(Document images with source code)
○ ○ ○ ○ ○ ○ ○

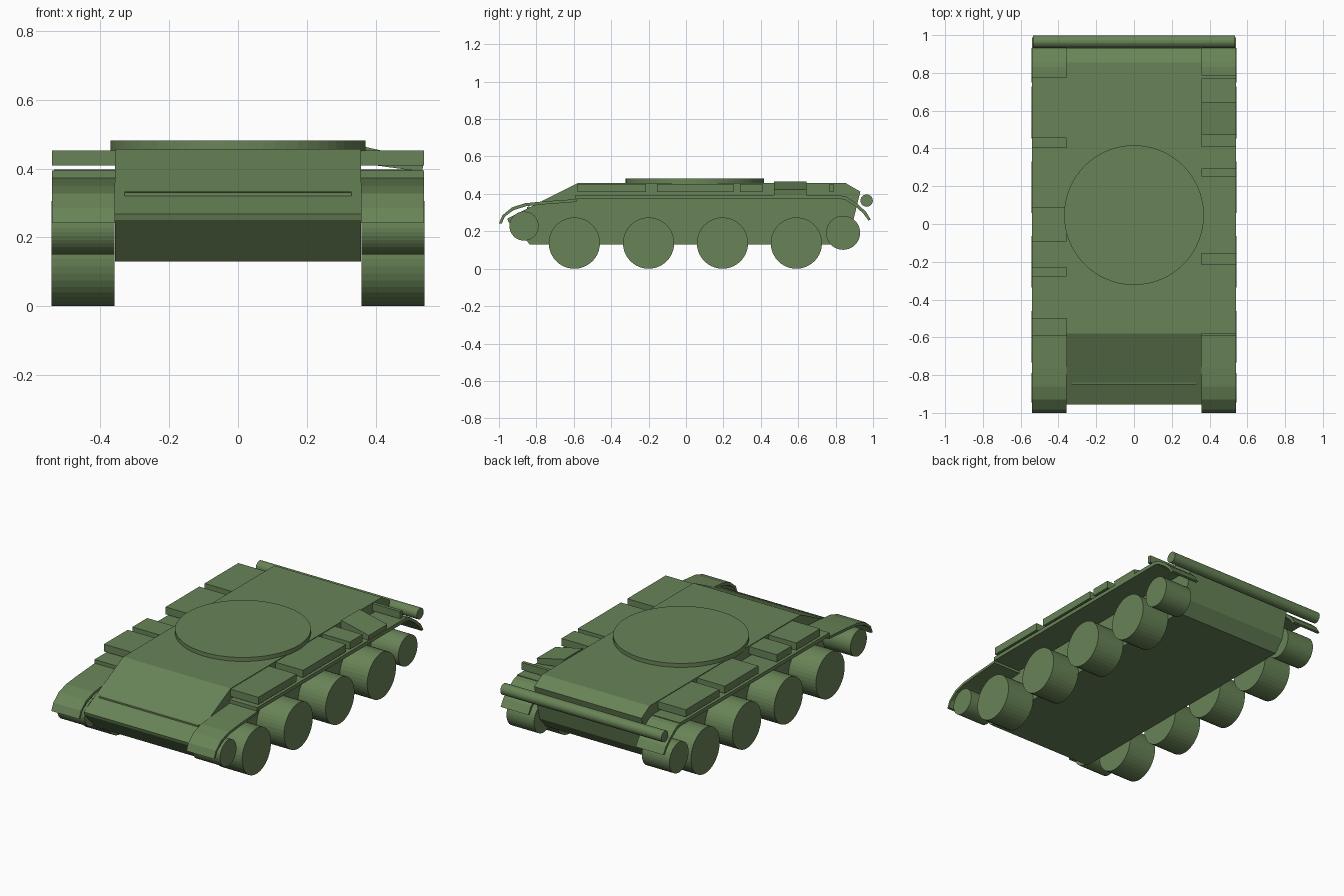
import bpy, bmesh
from math import pi

if "Cube" in bpy.data.objects:
    bpy.data.objects.remove(bpy.data.objects["Cube"])

green = bpy.data.materials.new("olive_green")
green.diffuse_color = (0.14, 0.23, 0.095, 1)
green.use_nodes = True
green.node_tree.nodes["Principled BSDF"].inputs["Base Color"].default_value = green.diffuse_color


def finish(name, bm):
    bmesh.ops.recalc_face_normals(bm, faces=bm.faces)
    mesh = bpy.data.meshes.new(name)
    bm.to_mesh(mesh)
    bm.free()
    mesh.materials.append(green)
    obj = bpy.data.objects.new(name, mesh)
    bpy.context.collection.objects.link(obj)
    return obj


def extrude(name, pts, vec):
    """Closed 3D outline swept along vec."""
    bm = bmesh.new()
    face = bm.faces.new([bm.verts.new(p) for p in pts])
    new = bmesh.ops.extrude_face_region(bm, geom=[face])["geom"]
    bmesh.ops.translate(bm, vec=vec, verts=[v for v in new if isinstance(v, bmesh.types.BMVert)])
    return finish(name, bm)


def side_profile(name, yz, x0, x1):
    return extrude(name, [(x0, y, z) for y, z in yz], (x1 - x0, 0, 0))


def box(name, x0, x1, y0, y1, z0, z1):
    return side_profile(name, [(y0, z0), (y1, z0), (y1, z1), (y0, z1)], x0, x1)


def cylinder(name, loc, r, depth, axis, sides=40):
    bpy.ops.mesh.primitive_cylinder_add(vertices=sides, radius=r, depth=depth, location=loc,
                                        rotation=(0, pi / 2, 0) if axis == "x" else (0, 0, 0))
    obj = bpy.context.object
    obj.name = name
    obj.data.materials.append(green)


IN, OUT = 0.357, 0.541

# Hull with sloped front and undercut rear
side_profile("hull", [(-0.95, 0.25), (-0.955, 0.268), (-0.58, 0.457), (0.855, 0.457), (0.932, 0.412),
                      (0.88, 0.20), (0.82, 0.13), (-0.835, 0.13)], -IN, IN)

# Splash rail across the front slope
side_profile("splash_rail", [(-0.85, 0.31), (-0.85, 0.330), (-0.838, 0.333), (-0.838, 0.31)], -0.33, 0.33)

# Turret ring on the roof
cylinder("turret_ring", (0, 0.047, 0.465), 0.37, 0.032, "z", 64)

# Spare log across the rear
cylinder("rear_log", (0, 0.966, 0.364), 0.033, 1.07, "x", 24)

# Curved fender outlines, upper edge then lower edge
front_curve = [(-0.585, 0.372), (-0.76, 0.36), (-0.86, 0.35), (-0.93, 0.328), (-0.982, 0.285), (-1.0, 0.242),
               (-0.985, 0.242), (-0.968, 0.279), (-0.922, 0.313), (-0.855, 0.334), (-0.76, 0.344), (-0.585, 0.357)]
rear_curve = [(0.81, 0.395), (0.86, 0.384), (0.92, 0.343), (0.962, 0.305), (0.988, 0.262),
              (0.975, 0.258), (0.948, 0.295), (0.91, 0.329), (0.855, 0.366), (0.81, 0.378)]

# Wheels and fenders on both sides
for side, s in (("left", -1), ("right", 1)):
    a, b = s * IN, s * OUT
    for i, y in enumerate((-0.597, -0.2, 0.195, 0.59)):
        cylinder(f"{side}_road_wheel_{i + 1}", (s * 0.45, y, 0.137), 0.137, 0.183, "x")
    cylinder(f"{side}_idler_wheel", (s * 0.45, -0.866, 0.228), 0.078, 0.183, "x")
    cylinder(f"{side}_drive_wheel", (s * 0.45, 0.84, 0.192), 0.091, 0.183, "x")
    box(f"{side}_fender", a, b, -0.59, 0.83, 0.373, 0.395)
    side_profile(f"{side}_front_fender", front_curve, a, b)
    side_profile(f"{side}_rear_fender", rear_curve, a, b)

# Stowage boxes, different on each side
boxes = {-1: [(-0.5, -0.275), (-0.23, -0.09), (0.085, 0.405), (0.455, 0.775)],
         1: [(-0.58, -0.215), (-0.155, 0.255), (0.29, 0.41), (0.768, 0.788)]}
for s, spans in boxes.items():
    for i, (y0, y1) in enumerate(spans):
        box(f"{'right' if s > 0 else 'left'}_stowage_box_{i + 1}", s * IN, s * OUT, y0, y1, 0.409, 0.453)

# Sloped exhaust box on the right fender
extrude("exhaust_box", [(IN, 0.47, 0.415), (0.535, 0.47, 0.391), (OUT, 0.47, 0.424), (IN, 0.47, 0.466)],
        (0, 0.175, 0))
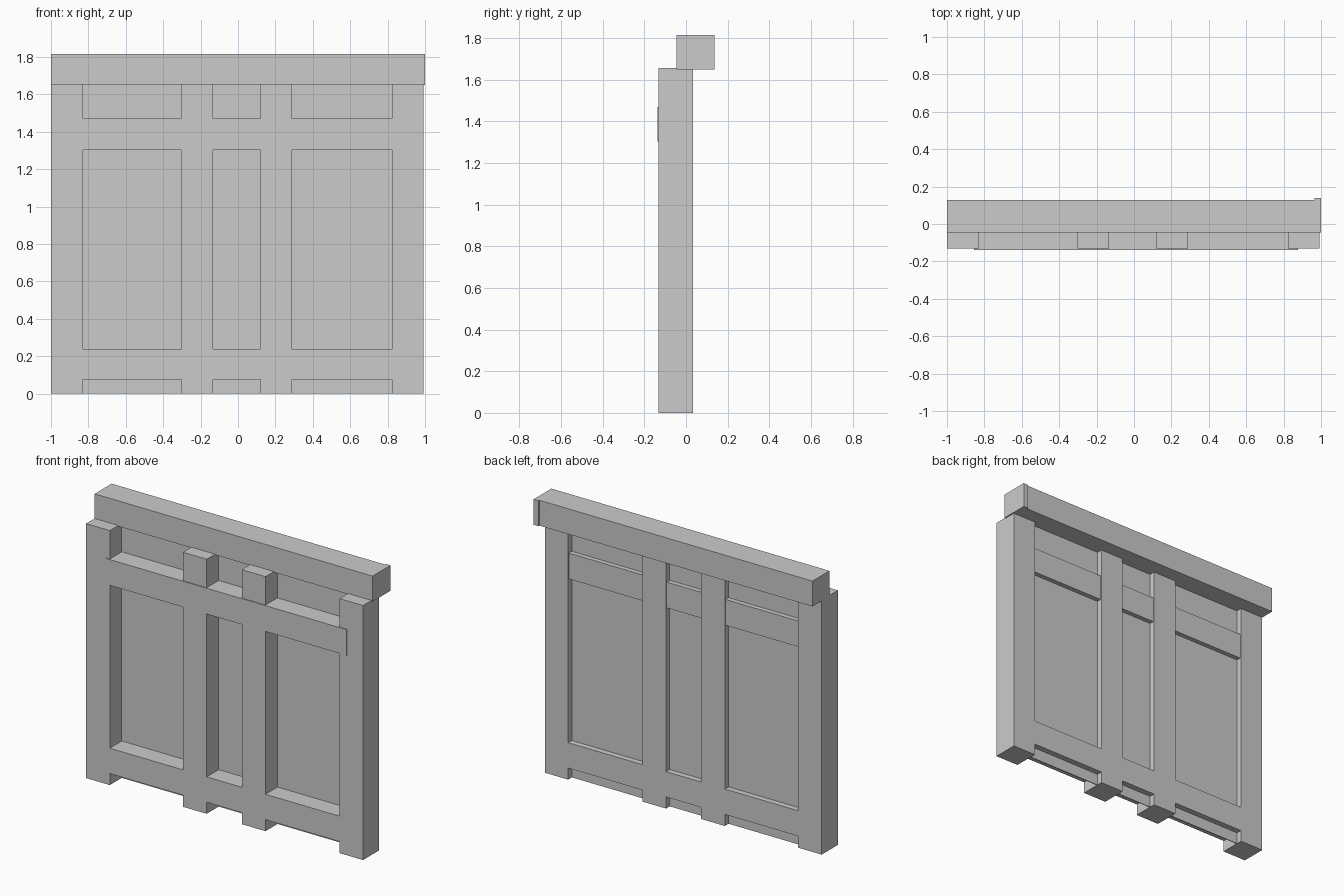
import bpy
import bmesh

if "Cube" in bpy.data.objects:
    bpy.data.objects.remove(bpy.data.objects["Cube"])


def box(name, x, y, z):
    """Axis-aligned box from (min, max) ranges."""
    bm = bmesh.new()
    bmesh.ops.create_cube(bm, size=1)
    for v in bm.verts:
        v.co = [r[0] if c < 0 else r[1] for c, r in zip(v.co, (x, y, z))]
    mesh = bpy.data.meshes.new(name)
    bm.to_mesh(mesh)
    bm.free()
    obj = bpy.data.objects.new(name, mesh)
    bpy.context.collection.objects.link(obj)
    return obj


FRAME_Y = (-0.132, 0.034)
posts = [(-1.0, -0.83), (-0.303, -0.133), (0.12, 0.29), (0.824, 0.992)]

# Upright posts
for i, px in enumerate(posts):
    box(f"post_{i + 1}", px, FRAME_Y, (0, 1.655))

# Bottom rail and thin infill panel in each bay between posts
for i, (left, right) in enumerate(zip(posts, posts[1:])):
    bay = (left[1], right[0])
    box(f"bottom_rail_{i + 1}", bay, FRAME_Y, (0.075, 0.24))
    box(f"panel_{i + 1}", bay, (-0.009, -0.004), (0.0, 1.70))

# Cross rail standing slightly proud of the posts
box("cross_rail", (-0.855, 0.878), (-0.138, 0.027), (1.302, 1.47))

# Top beam with its slightly thicker right end
box("top_beam", (-1.0, 0.965), (-0.045, 0.129), (1.65, 1.815))
box("top_beam_end", (0.965, 1.0), (-0.045, 0.138), (1.65, 1.815))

○ ○ ○ ○ ○ ○ ○

Determine the number of lines above that include the word "append"; the reply is that number only.

2